Without the pictures, reproduce the entries below exactly.

(Pictures paired with source code)
##############################

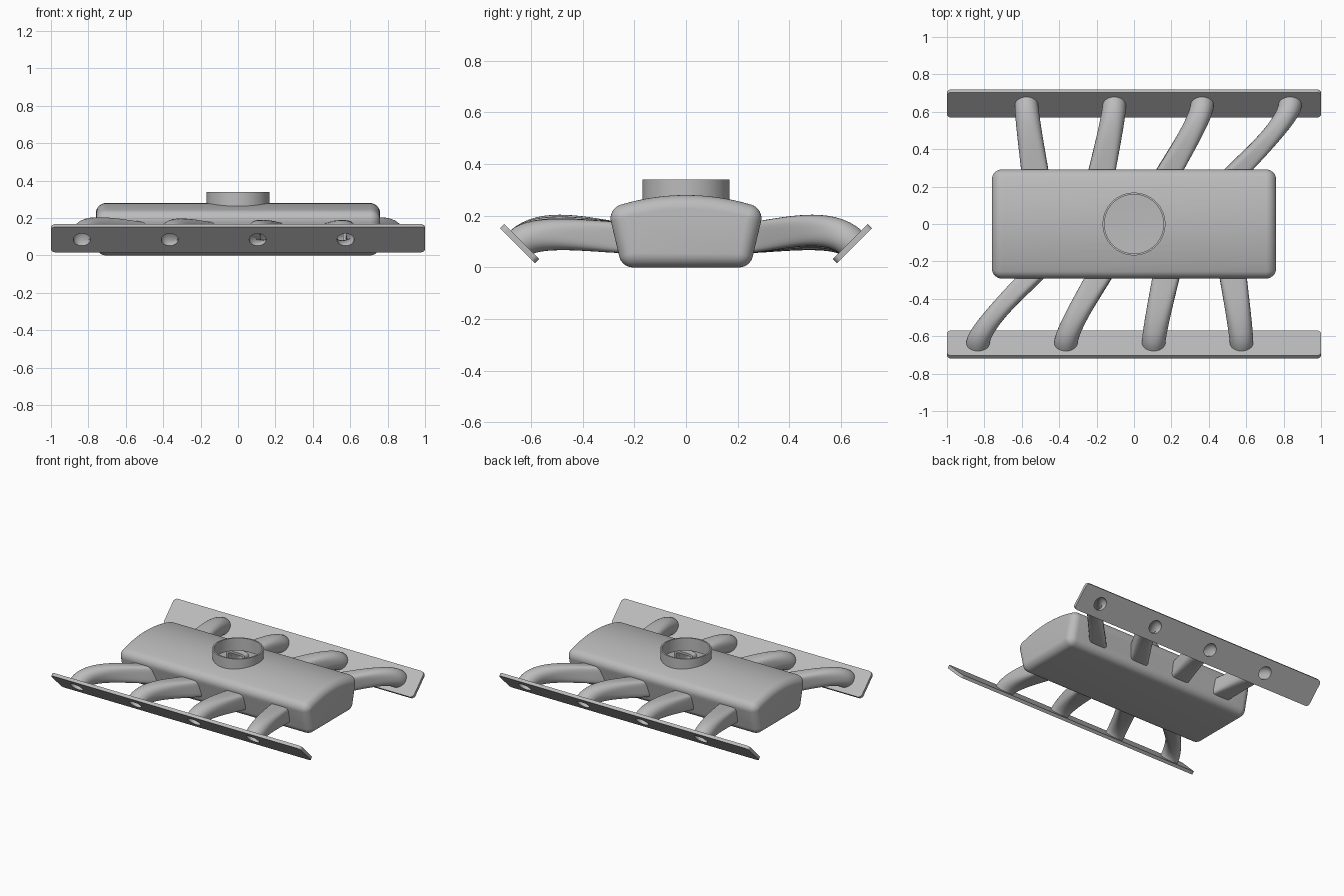
import bpy, bmesh
from math import sin, cos, pi, radians
from mathutils import Vector, Matrix

if "Cube" in bpy.data.objects:
    bpy.data.objects.remove(bpy.data.objects["Cube"])

metal = bpy.data.materials.new("cast_metal_grey")
GREY = (0.5, 0.5, 0.5, 1)
metal.use_nodes = True
metal.diffuse_color = GREY
metal.node_tree.nodes["Principled BSDF"].inputs["Base Color"].default_value = GREY

TURN = Matrix.Rotation(pi, 4, 'Z')
SIDES = (("back", Matrix.Identity(4)), ("front", TURN))


def loft(name, rings, closed=False, matrix=None):
    """Skin equal-length rings; either cap the ends or join last to first."""
    bm = bmesh.new()
    loops = [[bm.verts.new(p) for p in ring] for ring in rings]
    pairs = list(zip(loops, loops[1:]))
    if closed:
        pairs.append((loops[-1], loops[0]))
    else:
        bm.faces.new(loops[0])
        bm.faces.new(loops[-1])
    n = len(loops[0])
    for a, b in pairs:
        for i in range(n):
            j = (i + 1) % n
            bm.faces.new((a[i], a[j], b[j], b[i]))
    bmesh.ops.recalc_face_normals(bm, faces=bm.faces)
    if matrix:
        bm.transform(matrix)
    mesh = bpy.data.meshes.new(name)
    bm.to_mesh(mesh)
    bm.free()
    mesh.materials.append(metal)
    obj = bpy.data.objects.new(name, mesh)
    bpy.context.scene.collection.objects.link(obj)
    return obj


def select(obj):
    bpy.ops.object.select_all(action='DESELECT')
    obj.select_set(True)
    bpy.context.view_layer.objects.active = obj


def smooth(obj, angle=35):
    select(obj)
    bpy.ops.object.shade_smooth_by_angle(angle=radians(angle))


def cut(obj, cutters):
    select(obj)
    for c in cutters:
        c.hide_render = True
        mod = obj.modifiers.new("cut", 'BOOLEAN')
        mod.operation = 'DIFFERENCE'
        mod.solver = 'EXACT'
        mod.object = c
        bpy.ops.object.modifier_apply(modifier=mod.name)


def circle(r, z, n=64):
    return [Vector((r * cos(2 * pi * i / n), r * sin(2 * pi * i / n), z)) for i in range(n)]


# Plenum: rounded, tapered section with an arched top, swept with rounded ends
def plenum_section(x, r):
    half = []

    def corner(y, z, a0, a1, steps=8):
        for i in range(steps + 1):
            a = radians(a0 + (a1 - a0) * i / steps)
            half.append((y + r * cos(a), z + r * sin(a)))

    corner(0.205, 0.055, -90, -12)
    corner(0.237, 0.19, -12, 73)
    for i in range(1, 7):
        y = 0.237 * (1 - i / 7)
        a = radians(90 - 17 * y / 0.237)
        half.append((y + r * cos(a), 0.225 - 0.035 * (y / 0.237) ** 2 + r * sin(a)))
    pts = half + [(0, 0.225 + r)] + [(-y, z) for y, z in reversed(half)]
    return [Vector((x, y, z)) for y, z in pts]


def plenum_shape(name, r):
    ends = [(0.705 + r * sin(a), r * cos(a)) for a in [pi / 2 * i / 8 * 0.98 for i in range(9)]]
    rings = [plenum_section(-x, q) for x, q in reversed(ends)]
    rings += [plenum_section(x, q) for x, q in ends]
    return loft(name, rings)


# Runners: rounded rectangle at the plenum blending to a circle at the flange
FLANGE = Vector((0, 0.644, 0.092))
OUT = Vector((0, 1, -1)).normalized()


def runner_rings(port_x, flange_x, wall, extend=0.0):
    dx = (flange_x - port_x) / 0.8
    h = 0.08 + 0.06 * abs(dx) / 0.33
    p0 = Vector((flange_x - dx, 0.23, 0.115))
    p1 = p0 + Vector((0.25 * dx, 0.1, 0))
    p3 = FLANGE + Vector((flange_x, 0, 0))
    p2 = p3 - OUT * h
    rings = []

    def ring(c, d, t):
        up = Vector((0, -d.z, d.y)).normalized()
        w = 0.075 + (0.062 - 0.075) * t - wall
        v = 0.06 + 0.002 * t - wall
        e = 2 / (2 + 5 * (1 - t) ** 2)
        pts = []
        for i in range(32):
            a = 2 * pi * (i + 0.5) / 32
            s, k = sin(a), cos(a)
            x = w * abs(k) ** e * (1 if k > 0 else -1)
            y = v * abs(s) ** e * (1 if s > 0 else -1)
            pts.append(c + Vector((x, 0, 0)) + up * y)
        rings.append(pts)

    for i in range(19):
        t = i / 18
        u = 1 - t
        c = p0 * u**3 + p1 * 3 * u * u * t + p2 * 3 * u * t * t + p3 * t**3
        d = (p1 - p0) * u * u + (p2 - p1) * 2 * u * t + (p3 - p2) * t * t
        ring(c, d, t)
    if extend:
        ring(p3 + OUT * extend, OUT, 1)
    return rings


bores = {"back": [], "front": []}
PORTS = ((0.57, 0.835), (0.2, 0.365), (-0.167, -0.105), (-0.533, -0.575))
for side, matrix in SIDES:
    for n, (px, fx) in enumerate(PORTS, 1):
        outer = runner_rings(px, fx, 0)
        inner = runner_rings(px, fx, 0.016)
        smooth(loft(f"{side}_runner_{n}", outer + inner[::-1], True, matrix), 50)
        bores[side].append(loft(f"{side}_bore_cutter_{n}", runner_rings(px, fx, 0.0165, 0.04),
                                False, matrix))

# Flanges: long tilted plates with rounded corners and four ports
for side, matrix in SIDES:
    outline = []
    for k, (sx, sy) in enumerate(((1, 1), (-1, 1), (-1, -1), (1, -1))):
        for i in range(6):
            a = pi / 2 * (k + i / 5)
            outline.append(Vector((sx * 0.975 + 0.025 * cos(a), sy * 0.071 + 0.025 * sin(a), 0)))
    place = matrix @ Matrix.Translation(FLANGE) @ Matrix.Rotation(radians(45), 4, 'X')
    plate = loft(f"{side}_flange",
                 [[p + Vector((0, 0, z)) for p in outline] for z in (-0.011, 0.011)],
                 False, place @ Matrix.Rotation(pi / 2 * 0, 4, 'X'))
    cut(plate, bores[side])
    smooth(plate)

# Hollow plenum body with runner ports and inlet opening
plenum = plenum_shape("plenum", 0.055)
hollow = plenum_shape("plenum_hollow_cutter", 0.035)
throat = loft("inlet_cutter", [circle(0.159, 0.15), circle(0.159, 0.4)])
cutters = [hollow, throat] + bores["back"] + bores["front"]
cut(plenum, cutters)
smooth(plenum)

# Inlet neck on top
neck = loft("inlet_neck", [circle(0.168, 0.25), circle(0.168, 0.34),
                           circle(0.158, 0.34), circle(0.158, 0.25)], True)
smooth(neck)

for c in cutters:
    bpy.data.objects.remove(c)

##############################

Written response
import bpy, bmesh
from math import sin, cos, pi, radians
from mathutils import Vector, Matrix

if "Cube" in bpy.data.objects:
    bpy.data.objects.remove(bpy.data.objects["Cube"])

metal = bpy.data.materials.new("cast_metal_grey")
GREY = (0.5, 0.5, 0.5, 1)
metal.use_nodes = True
metal.diffuse_color = GREY
metal.node_tree.nodes["Principled BSDF"].inputs["Base Color"].default_value = GREY

TURN = Matrix.Rotation(pi, 4, 'Z')
SIDES = (("back", Matrix.Identity(4)), ("front", TURN))


def loft(name, rings, closed=False, matrix=None):
    """Skin equal-length rings; either cap the ends or join last to first."""
    bm = bmesh.new()
    loops = [[bm.verts.new(p) for p in ring] for ring in rings]
    pairs = list(zip(loops, loops[1:]))
    if closed:
        pairs.append((loops[-1], loops[0]))
    else:
        bm.faces.new(loops[0])
        bm.faces.new(loops[-1])
    n = len(loops[0])
    for a, b in pairs:
        for i in range(n):
            j = (i + 1) % n
            bm.faces.new((a[i], a[j], b[j], b[i]))
    bmesh.ops.recalc_face_normals(bm, faces=bm.faces)
    if matrix:
        bm.transform(matrix)
    mesh = bpy.data.meshes.new(name)
    bm.to_mesh(mesh)
    bm.free()
    mesh.materials.append(metal)
    obj = bpy.data.objects.new(name, mesh)
    bpy.context.scene.collection.objects.link(obj)
    return obj


def select(obj):
    bpy.ops.object.select_all(action='DESELECT')
    obj.select_set(True)
    bpy.context.view_layer.objects.active = obj


def smooth(obj, angle=35):
    select(obj)
    bpy.ops.object.shade_smooth_by_angle(angle=radians(angle))


def cut(obj, cutters):
    select(obj)
    for c in cutters:
        c.hide_render = True
        mod = obj.modifiers.new("cut", 'BOOLEAN')
        mod.operation = 'DIFFERENCE'
        mod.solver = 'EXACT'
        mod.object = c
        bpy.ops.object.modifier_apply(modifier=mod.name)


def circle(r, z, n=64):
    return [Vector((r * cos(2 * pi * i / n), r * sin(2 * pi * i / n), z)) for i in range(n)]


# Plenum: rounded, tapered section with an arched top, swept with rounded ends
def plenum_section(x, r):
    half = []

    def corner(y, z, a0, a1, steps=8):
        for i in range(steps + 1):
            a = radians(a0 + (a1 - a0) * i / steps)
            half.append((y + r * cos(a), z + r * sin(a)))

    corner(0.205, 0.055, -90, -12)
    corner(0.237, 0.19, -12, 73)
    for i in range(1, 7):
        y = 0.237 * (1 - i / 7)
        a = radians(90 - 17 * y / 0.237)
        half.append((y + r * cos(a), 0.225 - 0.035 * (y / 0.237) ** 2 + r * sin(a)))
    pts = half + [(0, 0.225 + r)] + [(-y, z) for y, z in reversed(half)]
    return [Vector((x, y, z)) for y, z in pts]


def plenum_shape(name, r):
    ends = [(0.705 + r * sin(a), r * cos(a)) for a in [pi / 2 * i / 8 * 0.98 for i in range(9)]]
    rings = [plenum_section(-x, q) for x, q in reversed(ends)]
    rings += [plenum_section(x, q) for x, q in ends]
    return loft(name, rings)


# Runners: rounded rectangle at the plenum blending to a circle at the flange
FLANGE = Vector((0, 0.644, 0.092))
OUT = Vector((0, 1, -1)).normalized()


def runner_rings(port_x, flange_x, wall, extend=0.0):
    dx = (flange_x - port_x) / 0.8
    h = 0.08 + 0.06 * abs(dx) / 0.33
    p0 = Vector((flange_x - dx, 0.23, 0.115))
    p1 = p0 + Vector((0.25 * dx, 0.1, 0))
    p3 = FLANGE + Vector((flange_x, 0, 0))
    p2 = p3 - OUT * h
    rings = []

    def ring(c, d, t):
        up = Vector((0, -d.z, d.y)).normalized()
        w = 0.075 + (0.062 - 0.075) * t - wall
        v = 0.06 + 0.002 * t - wall
        e = 2 / (2 + 5 * (1 - t) ** 2)
        pts = []
        for i in range(32):
            a = 2 * pi * (i + 0.5) / 32
            s, k = sin(a), cos(a)
            x = w * abs(k) ** e * (1 if k > 0 else -1)
            y = v * abs(s) ** e * (1 if s > 0 else -1)
            pts.append(c + Vector((x, 0, 0)) + up * y)
        rings.append(pts)

    for i in range(19):
        t = i / 18
        u = 1 - t
        c = p0 * u**3 + p1 * 3 * u * u * t + p2 * 3 * u * t * t + p3 * t**3
        d = (p1 - p0) * u * u + (p2 - p1) * 2 * u * t + (p3 - p2) * t * t
        ring(c, d, t)
    if extend:
        ring(p3 + OUT * extend, OUT, 1)
    return rings


bores = {"back": [], "front": []}
PORTS = ((0.57, 0.835), (0.2, 0.365), (-0.167, -0.105), (-0.533, -0.575))
for side, matrix in SIDES:
    for n, (px, fx) in enumerate(PORTS, 1):
        outer = runner_rings(px, fx, 0)
        inner = runner_rings(px, fx, 0.016)
        smooth(loft(f"{side}_runner_{n}", outer + inner[::-1], True, matrix), 50)
        bores[side].append(loft(f"{side}_bore_cutter_{n}", runner_rings(px, fx, 0.0165, 0.04),
                                False, matrix))

# Flanges: long tilted plates with rounded corners and four ports
for side, matrix in SIDES:
    outline = []
    for k, (sx, sy) in enumerate(((1, 1), (-1, 1), (-1, -1), (1, -1))):
        for i in range(6):
            a = pi / 2 * (k + i / 5)
            outline.append(Vector((sx * 0.975 + 0.025 * cos(a), sy * 0.071 + 0.025 * sin(a), 0)))
    place = matrix @ Matrix.Translation(FLANGE) @ Matrix.Rotation(radians(45), 4, 'X')
    plate = loft(f"{side}_flange",
                 [[p + Vector((0, 0, z)) for p in outline] for z in (-0.011, 0.011)],
                 False, place @ Matrix.Rotation(pi / 2 * 0, 4, 'X'))
    cut(plate, bores[side])
    smooth(plate)

# Hollow plenum body with runner ports and inlet opening
plenum = plenum_shape("plenum", 0.055)
hollow = plenum_shape("plenum_hollow_cutter", 0.035)
throat = loft("inlet_cutter", [circle(0.159, 0.15), circle(0.159, 0.4)])
cutters = [hollow, throat] + bores["back"] + bores["front"]
cut(plenum, cutters)
smooth(plenum)

# Inlet neck on top
neck = loft("inlet_neck", [circle(0.168, 0.25), circle(0.168, 0.34),
                           circle(0.158, 0.34), circle(0.158, 0.25)], True)
smooth(neck)

for c in cutters:
    bpy.data.objects.remove(c)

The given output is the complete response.